Health Dept Keeping kids safe this summer

 Hot weather provides opportunities for kids to enjoy the outdoors. Take steps to keep them safe and healthy, both indoors and outdoors.

Master Water Safety

 Swimming and other water activities are excellent ways to get the physical activity and health benefits needed for a healthy life.

  • Parents and caregivers play a key role in protecting children from drowning. When kids are in or near water, closely supervise them at all times.
  • Help prevent recreational water illnesses, which is illness caused by germs and chemicals found in the water we swim in. Keep the pee, poop, sweat, and dirt out of the water. Take kids on bathroom breaks and check diapers every hour, and change them in a bathroom or diaper-changing area–not poolside–to keep germs away from the pool.
  • Stay safe while boating by wearing a life jacket. Properly fitted life jackets can prevent drownings and should be worn at all times by everyone on any boat.

Be Sun Smart

 Just a few serious sunburns can increase your child’s risk of skin cancer later in life.
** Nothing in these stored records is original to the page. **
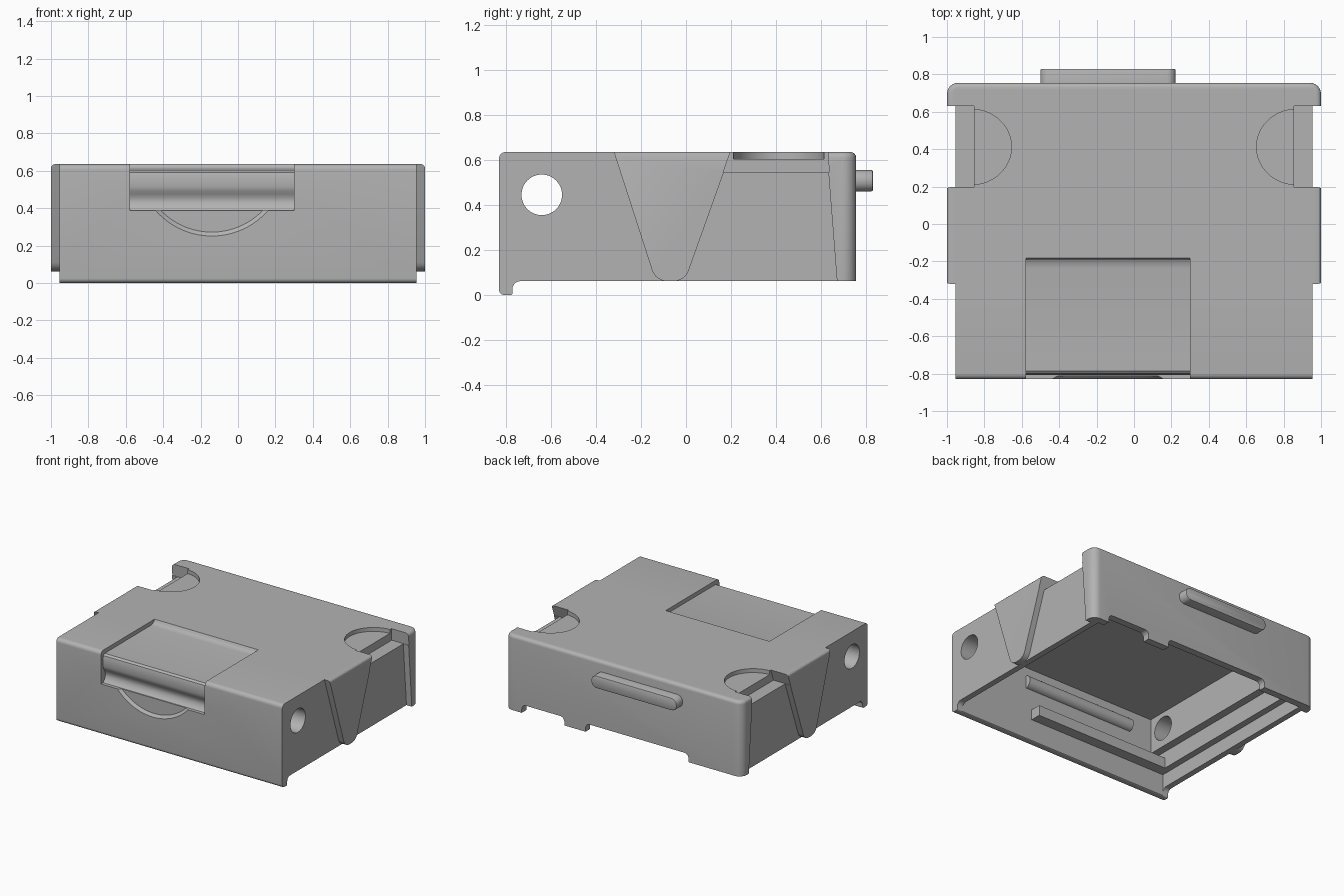
import bpy, bmesh, math
from mathutils import Vector

cube = bpy.data.objects.get("Cube")
if cube:
    bpy.data.objects.remove(cube, do_unlink=True)

grey = bpy.data.materials.new("plain_grey")
grey.use_nodes = True
tone = (0.45, 0.45, 0.45, 1)
grey.diffuse_color = tone
grey.node_tree.nodes["Principled BSDF"].inputs["Base Color"].default_value = tone


def rounded(corners, steps=6):
    """Outline from (u, v, radius) corners, each filleted."""
    out, n = [], len(corners)
    for i, (u, v, r) in enumerate(corners):
        p = Vector((u, v))
        if not r:
            out.append(p)
            continue
        a = (Vector(corners[i - 1][:2]) - p).normalized()
        b = (Vector(corners[(i + 1) % n][:2]) - p).normalized()
        half = a.angle(b) / 2
        centre = p + (a + b).normalized() * r / math.sin(half)
        start = p + a * r / math.tan(half) - centre
        end = p + b * r / math.tan(half) - centre
        sweep = start.angle_signed(end)
        for k in range(steps + 1):
            t = -sweep * k / steps
            c, s = math.cos(t), math.sin(t)
            out.append(centre + Vector((start.x * c - start.y * s, start.x * s + start.y * c)))
    return out


def prism(name, outline, axis, lo, hi, end_scale=None):
    """Extrude an outline along x (y, z), y (x, z) or z (x, y)."""
    def place(p, d):
        return {"x": (d, p[0], p[1]), "y": (p[0], d, p[1]), "z": (p[0], p[1], d)}[axis]
    far = outline
    if end_scale:
        mid = sum((Vector(p) for p in outline), Vector((0, 0))) / len(outline)
        far = [mid + (Vector(p) - mid) * end_scale for p in outline]
    bm = bmesh.new()
    a = [bm.verts.new(place(p, lo)) for p in outline]
    b = [bm.verts.new(place(p, hi)) for p in far]
    bm.faces.new(a)
    bm.faces.new(b[::-1])
    for i in range(len(a)):
        j = (i + 1) % len(a)
        bm.faces.new((a[i], b[i], b[j], a[j]))
    bmesh.ops.recalc_face_normals(bm, faces=bm.faces)
    me = bpy.data.meshes.new(name)
    bm.to_mesh(me)
    bm.free()
    me.materials.append(grey)
    ob = bpy.data.objects.new(name, me)
    bpy.context.collection.objects.link(ob)
    return ob


def box(name, x, y, z):
    return prism(name, [(x[0], y[0]), (x[1], y[0]), (x[1], y[1]), (x[0], y[1])], "z", *z)


def circle(u, v, r, n=48):
    return [(u + r * math.cos(math.tau * i / n), v + r * math.sin(math.tau * i / n)) for i in range(n)]


def apply(ob, mod):
    bpy.context.view_layer.objects.active = ob
    bpy.ops.object.modifier_apply(modifier=mod.name)


def combine(ob, tool, operation="DIFFERENCE"):
    mod = ob.modifiers.new("combine", "BOOLEAN")
    mod.operation, mod.solver, mod.object = operation, "EXACT", tool
    apply(ob, mod)
    bpy.data.objects.remove(tool, do_unlink=True)


def bevel(ob, width, segments=4, pick=lambda a, b: True):
    """Round the edges whose end points satisfy the rule."""
    bm = bmesh.new()
    bm.from_mesh(ob.data)
    edges = [e for e in bm.edges if pick(e.verts[0].co, e.verts[1].co)]
    bmesh.ops.bevel(bm, geom=edges, offset=width, segments=segments, profile=0.5, affect="EDGES")
    bm.to_mesh(ob.data)
    bm.free()


# Main shell with rounded front and hanging front lip
TOP, BASE = 0.635, 0.062
case = prism("case_shell", rounded([
    (-0.83, 0, 0.025), (-0.83, TOP, 0.03), (0.75, TOP, 0.03), (0.75, BASE, 0),
    (-0.77, BASE, 0.035), (-0.77, 0, 0.01)]), "x", -0.955, 0.955)

# Raised tapering side panels
panels = prism("side_panels", rounded([
    (-0.32, TOP, 0), (0.2, TOP, 0), (-0.005, BASE, 0.07), (-0.135, BASE, 0.07)]), "x", -1, 1)
bevel(panels, 0.02, 3, lambda a, b: abs(a.z - TOP) + abs(b.z - TOP) < 0.001 and a.x == b.x)
combine(case, panels, "UNION")

# Wider back frame with rounded corners and top edge
frame = prism("back_frame", [(0.625, TOP), (0.755, TOP), (0.755, BASE), (0.67, BASE)], "x", -1, 1)
bevel(frame, 0.06, 6, lambda a, b: a.y > 0.75 and b.y > 0.75 and a.x == b.x)
bevel(frame, 0.025, 4, lambda a, b: a.z > TOP - 0.001 and b.z > TOP - 0.001
      and not (a.y < 0.63 and b.y < 0.63))
combine(case, frame, "UNION")

# Stepped hollow inside, open at the bottom
for half, roof in ((0.8, 0.57), (0.86, 0.3), (0.91, 0.17)):
    combine(case, box("hollow", (-half, half), (-0.772, 0.7), (-0.1, roof)))

# Side corner notches and shallow half round finger dips
notch = [(0.165, 0.545), (0.202, 0.65), (0.63, 0.65), (0.635, 0.545)]
for side in (-1, 1):
    combine(case, prism("notch", notch, "x", *sorted((side * 0.855, side * 1.1))))
    arc = [(side * (0.87 - 0.215 * math.sin(math.pi * i / 32)),
            0.412 - 0.202 * math.cos(math.pi * i / 32)) for i in range(33)]
    combine(case, prism("finger_dip", arc, "z", 0.605, 0.7))

# Round cord holes through both sides
combine(case, prism("cord_hole", circle(-0.64, 0.445, 0.09), "x", -1.2, 1.2))

# Cut-outs along the lower back edge
for x0, x1 in ((0.5, 0.86), (-0.55, 0.32)):
    combine(case, prism("back_cutout", rounded([
        (x0, -0.1, 0), (x0, 0.125, 0.035), (x1, 0.125, 0.035), (x1, -0.1, 0)]), "y", 0.65, 0.9))

# Rounded backing keeps the wall closed behind the grip groove
combine(case, prism("groove_backing", circle(-0.78, 0.455, 0.05, 24), "x", -0.61, 0.33), "UNION")

# Recessed lid panel with curved back edge and front grip groove
combine(case, prism("lid_recess", [
    (-0.9, 0.385), (-0.805, 0.387), (-0.788, 0.405), (-0.777, 0.43), (-0.777, 0.45),
    (-0.787, 0.475), (-0.8, 0.492), (-0.806, 0.515), (-0.806, 0.57), (-0.8, 0.592),
    (-0.785, 0.604), (-0.235, 0.605), (-0.21, 0.609), (-0.193, 0.618), (-0.183, TOP),
    (-0.18, 0.7), (-0.9, 0.7)], "x", -0.577, 0.3))

# Curved thumb scoop under the groove
combine(case, prism("thumb_scoop", circle(-0.14, 0.65, 0.4, 96), "y", -0.831, -0.813, 0.945))

# Shelf bar inside the front wall
box("inner_front_bar", (-0.92, 0.28), (-0.78, -0.69), (0.17, 0.25))

# Pill shaped tab on the back
tab = prism("back_tab", rounded([
    (-0.5, 0.46, 0.045), (-0.5, 0.555, 0.045), (0.222, 0.555, 0.045), (0.222, 0.46, 0.045)]),
    "y", 0.74, 0.83)
bevel(tab, 0.008, 2, lambda a, b: a.y > 0.82 and b.y > 0.82)

# Smooth the curved surfaces and keep corners crisp
bpy.ops.object.select_all(action="DESELECT")
for ob in (case, tab):
    ob.select_set(True)
bpy.context.view_layer.objects.active = case
bpy.ops.object.shade_smooth_by_angle(angle=math.radians(30))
Adults and children need protection from ultraviolet (UV) rays whenever they’re outdoors.

  • Seek shade when necessary. UV rays are strongest and most harmful during midday, so it’s best to plan indoor activities then. If this is not possible, seek shade under a tree, an umbrella, or a pop-up tent.
  • When possible, cover up with long-sleeved shirts and long pants and skirts to provide protection from UV rays.
  • Wear a hat that shades the face, scalp, ears, and neck. If your child chooses a baseball cap, be sure to protect exposed areas with sunscreen.
  • Use a sunscreen with at least SPF (sun protection factor) 15 every time your child goes outside. For the best protection, apply sunscreen generously 30 minutes before going outdoors. Don’t forget to protect ears, noses, lips, and the tops of feet.

Be safe at home, work, and play

 Injuries are the leading cause of death in children aged 19 and younger, but most child injuries can be prevented.

  • Play it safe on the playground. Read playground signs and use playground equipment that is right for your child’s age. Look out for things in the play area that can trip your child, like tree stumps or rocks.